Inequality and income distribution

Enabling growth: redistribution priorities for South Africa

Andrew Donaldson, National Treasury on 12 November 2014
Reads 9,909

If the National Development Plan is to be effectively implemented, we need clarity about the mechanisms through which growth and redistribution can be jointly advanced. Priorities include social security reform and quality improvements in social services, urban development, housing and public-transport investment. Expanding employment opportunities is the most pressing challenge, requiring policies that might include: support for labour-intensive industry and agriculture, small enterprise and informal sector development, well-targeted skills programmes, and wage or employment subsidies. Recognising the complementarity between redistributive and growth-enhancing measures is essential.

Redistribution is part of the toolkit to promote growth

Andrew Donaldson, National Treasury on 7 October 2014
Reads 8,857

A recent IMF study of several countries provides robust evidence that a high level of income inequality weakens the prospects of sustained economic growth and reduces the duration of growth spells. Redistributive steps, by contrast, do not have a noticeable negative effect on growth. Therefore, a reduction in inequality that is achieved through redistributive steps could have a net pro-growth effect. The policy challenge for South Africa is to find the best policy mix to achieve that.

How suitable is a ‘developmental state’ to tackle unemployment, inequality and poverty in South Africa?

Philippe Burger, University of the Free State on 26 March 2014
Reads 11,707

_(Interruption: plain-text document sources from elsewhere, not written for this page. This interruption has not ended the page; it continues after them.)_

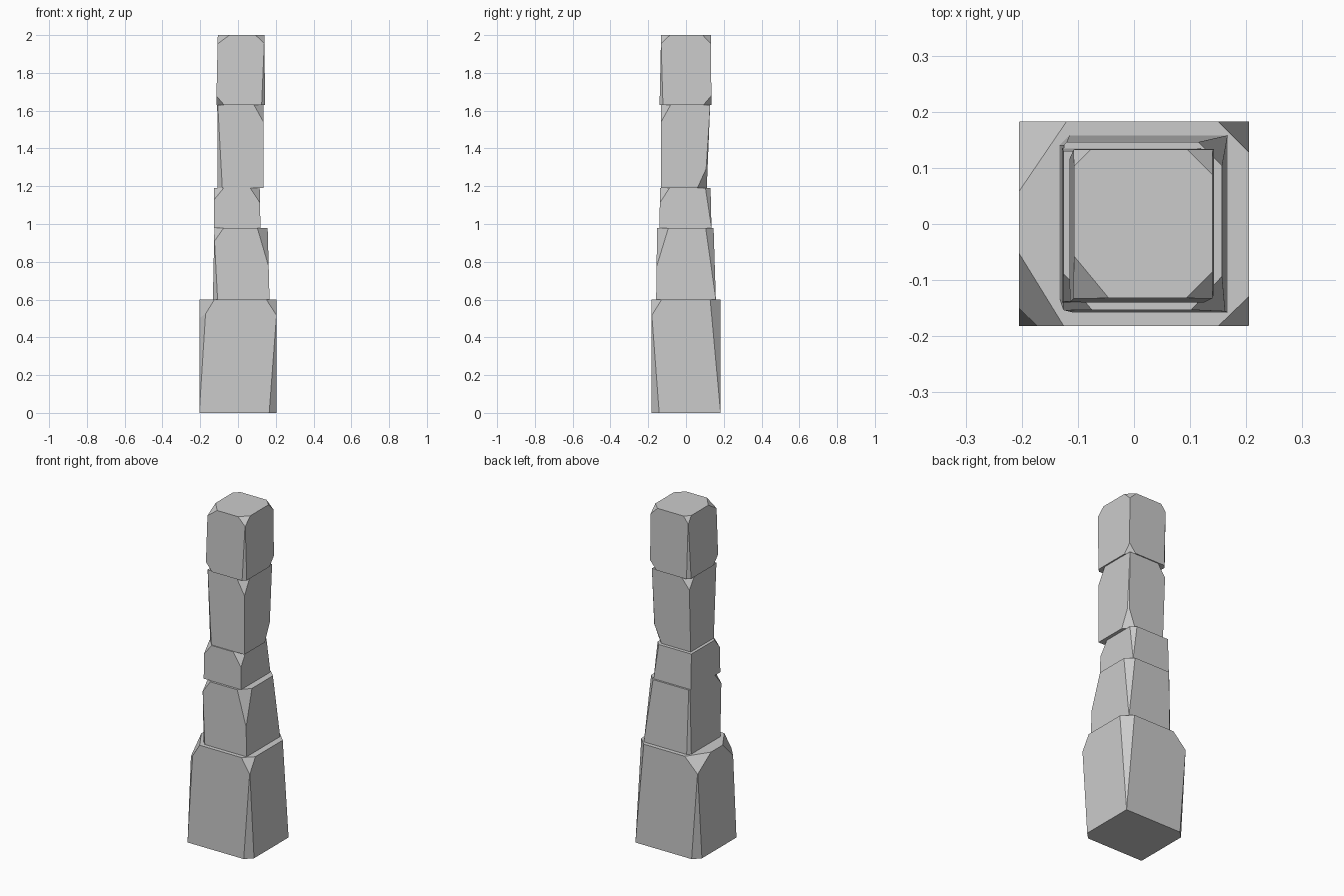
import bpy, bmesh
from mathutils import Vector

if "Cube" in bpy.data.objects:
    bpy.data.objects.remove(bpy.data.objects["Cube"])


def slice_off(bm, point, normal):
    """Cut everything beyond the plane and close the hole."""
    geom = bm.verts[:] + bm.edges[:] + bm.faces[:]
    cut = bmesh.ops.bisect_plane(bm, geom=geom, dist=1e-5, plane_co=point,
                                 plane_no=normal, clear_outer=True)
    edges = [e for e in cut["geom_cut"] if isinstance(e, bmesh.types.BMEdge)]
    bmesh.ops.contextual_create(bm, geom=edges)


def stone(name, z0, z1, low, high, edges, top_chips, bottom_chips=()):
    """Tapered block; low/high = (x0, x1, y0, y1) at the bottom and top.
    edges: (sx, sy, width at bottom, width at top); chips: (sx, sy, dx, dy, dz)."""
    bm = bmesh.new()
    bmesh.ops.create_cube(bm, size=2)

    def corner(sx, sy, top):
        r = high if top else low
        return Vector((r[1] if sx > 0 else r[0], r[3] if sy > 0 else r[2],
                       z1 if top else z0))

    for v in bm.verts:
        v.co = corner(v.co.x, v.co.y, v.co.z > 0)
    for sx, sy, b, t in edges:
        p = corner(sx, sy, False) - Vector((sx * b, 0, 0))
        q = corner(sx, sy, True) - Vector((sx * t, 0, 0))
        n = Vector((sx, -sy, 0)).cross(q - p).normalized()
        if n.dot(Vector((sx, sy, 0))) < 0:
            n.negate()
        slice_off(bm, p, n)
    for chips, top in ((top_chips, True), (bottom_chips, False)):
        for sx, sy, dx, dy, dz in chips:
            n = Vector((sx / dx, sy / dy, (1 if top else -1) / dz)).normalized()
            slice_off(bm, corner(sx, sy, top) - Vector((sx * dx, 0, 0)), n)
    bmesh.ops.recalc_face_normals(bm, faces=bm.faces)
    mesh = bpy.data.meshes.new(name)
    bm.to_mesh(mesh)
    bm.free()
    bpy.context.collection.objects.link(bpy.data.objects.new(name, mesh))


# wide base stone
base = (-.205, .205, -.182, .183)
stone("base_stone", 0, .6, base, base,
      [(-1, -1, 0, .038), (1, -1, .04, -.005), (1, 1, 0, .055), (-1, 1, .04, -.005)],
      [(-1, -1, .08, .13, .13), (1, -1, .055, .053, .085), (-1, 1, .085, .125, .085)])

# second stone
stone("lower_stone", .6, .98, (-.133, .167, -.158, .158), (-.125, .157, -.153, .146),
      [(-1, -1, .025, -.003), (1, 1, 0, .042), (-1, 1, .018, .005)],
      [(-1, -1, .05, .06, .07), (1, -1, .055, .06, .18)])

# short middle stone
stone("middle_stone", .98, 1.19, (-.128, .119, -.14, .135), (-.126, .115, -.138, .13),
      [(1, 1, 0, .027)],
      [(-1, -1, .05, .05, .06), (1, -1, .05, .05, .075)])

# upper stone
stone("upper_stone", 1.19, 1.63, (-.108, .135, -.132, .11), (-.11, .135, -.132, .128),
      [(-1, -1, .025, .003), (1, 1, .01, 0)],
      [(1, -1, .05, .05, .09), (-1, 1, .05, .05, .07)],
      [(1, 1, .05, .05, .11)])

# top stone
stone("top_stone", 1.63, 2, (-.115, .143, -.14, .134), (-.107, .14, -.132, .133),
      [(1, -1, .018, -.001), (-1, 1, .018, -.001)],
      [(-1, -1, .062, .075, .045), (1, -1, .047, .047, .045),
       (1, 1, .045, .045, .045), (-1, 1, .03, .03, .04)],
      [(-1, -1, .042, .045, .05), (1, 1, .042, .042, .05)])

The National Development Plan envisions the achievement of a ‘capable and developmental state’. Developmental states are usually associated with high economic growth. Such states in East Asia often are seen as models for SA to emulate. However, given the structure of the SA economy, state and society, a developmental state is not suitable, nor attainable. The concept of a social investment state is a better alternative, but it will need key institutional and policy reforms to work.

What does the ‘middle class’ mean in a polarised, developing country such as South Africa?

Ronelle Burger, Stellenbosch University on 11 March 2014
Reads 13,516

In a developing, highly unequal country such as South Africa, it is unlikely that a definition of the middle class that is based on an income threshold will adequately capture the political and social meanings of being middle class. We propose a multi-dimensional definition, rooted in the ideas of empowerment and capability, and find that the ‘empowered middle class’ has expanded significantly since 1993. It also is much larger than when measured in terms of income.

Is the middle class becoming better off? Two perspectives

Justin Visagie, Human Sciences Research Council on 15 July 2013
Reads 11,184

Two very different pictures emerge when one compares income changes of the relatively affluent ‘middle class’ with those of people in the literal middle of the income spectrum. In the affluent middle there has been significant racial transformation and growth of the ‘black middle class’. However, households in the actual middle of the income spectrum have experienced the lowest income growth of all groups since 1993. Both perspectives are crucial for the pursuit of an equitable path of development.

Who are the middle class in South Africa? Does it matter for policy?

Justin Visagie, Human Sciences Research Council on 29 April 2013
Reads 79,727

The middle class is a hot topic in media and policy circles. But how should the middle class be defined, particularly in a country with high levels of inequality? Individuals and households which fall in the actual middle of the income distribution in South Africa have a standard of living well below a ‘middle-class lifestyle’. Defining the middle class on the basis of the ‘actual middle’ versus ‘relative affluence’ provides vastly different pictures. This necessitates great care in using these conceptions, especially in policy design.

The Budget: both the fiscal stance and ‘structural stance’ are sound

Kuben Naidoo, National Treasury on 25 March 2013
Reads 7,428

Many economists have argued that the government’s fiscal stance in the recent budget is verging on the risky. This article argues that the fiscal stance is both correct and prudent. In addition, the article puts the budget in a broader developmental context, highlighting its contribution to long-term growth and development and to tackling poverty and inequality.

Reducing inequality to promote growth: a proposed policy package

Kuben Naidoo, National Treasury on 30 January 2013
Reads 26,123

Any growth strategy for South Africa should include elements that address inequality explicitly. This article identifies reforms that are likely to support growth in the long term and proposes a policy framework to ensure a more equitable distribution of the dividends of economic growth. These relate to high-quality education for the poor, progressive taxation, a social safety net, anti-monopoly policies and labour market reforms to promote the employment of low-skilled people.

How structural inequality limits employment and self-employment in poor areas (or: Why South Africa’s informal sector is so small)

Kate Philip, Advisor to the Presidency on Short-term Strategies for Employment Creation on 16 November 2012
Reads 14,711

Given South Africa’s high levels of unemployment, the relatively small size of the micro-enterprise sector is a conundrum. This article argues that structural inequality is the reason for this – in particular, inequality in the structure of the economy, the legacies of spatial inequality and the continued inequalities in human development. Their combined effect is to limit the scope for poor people to escape poverty via self-employment. This explains the limited extent and small range of informal employment.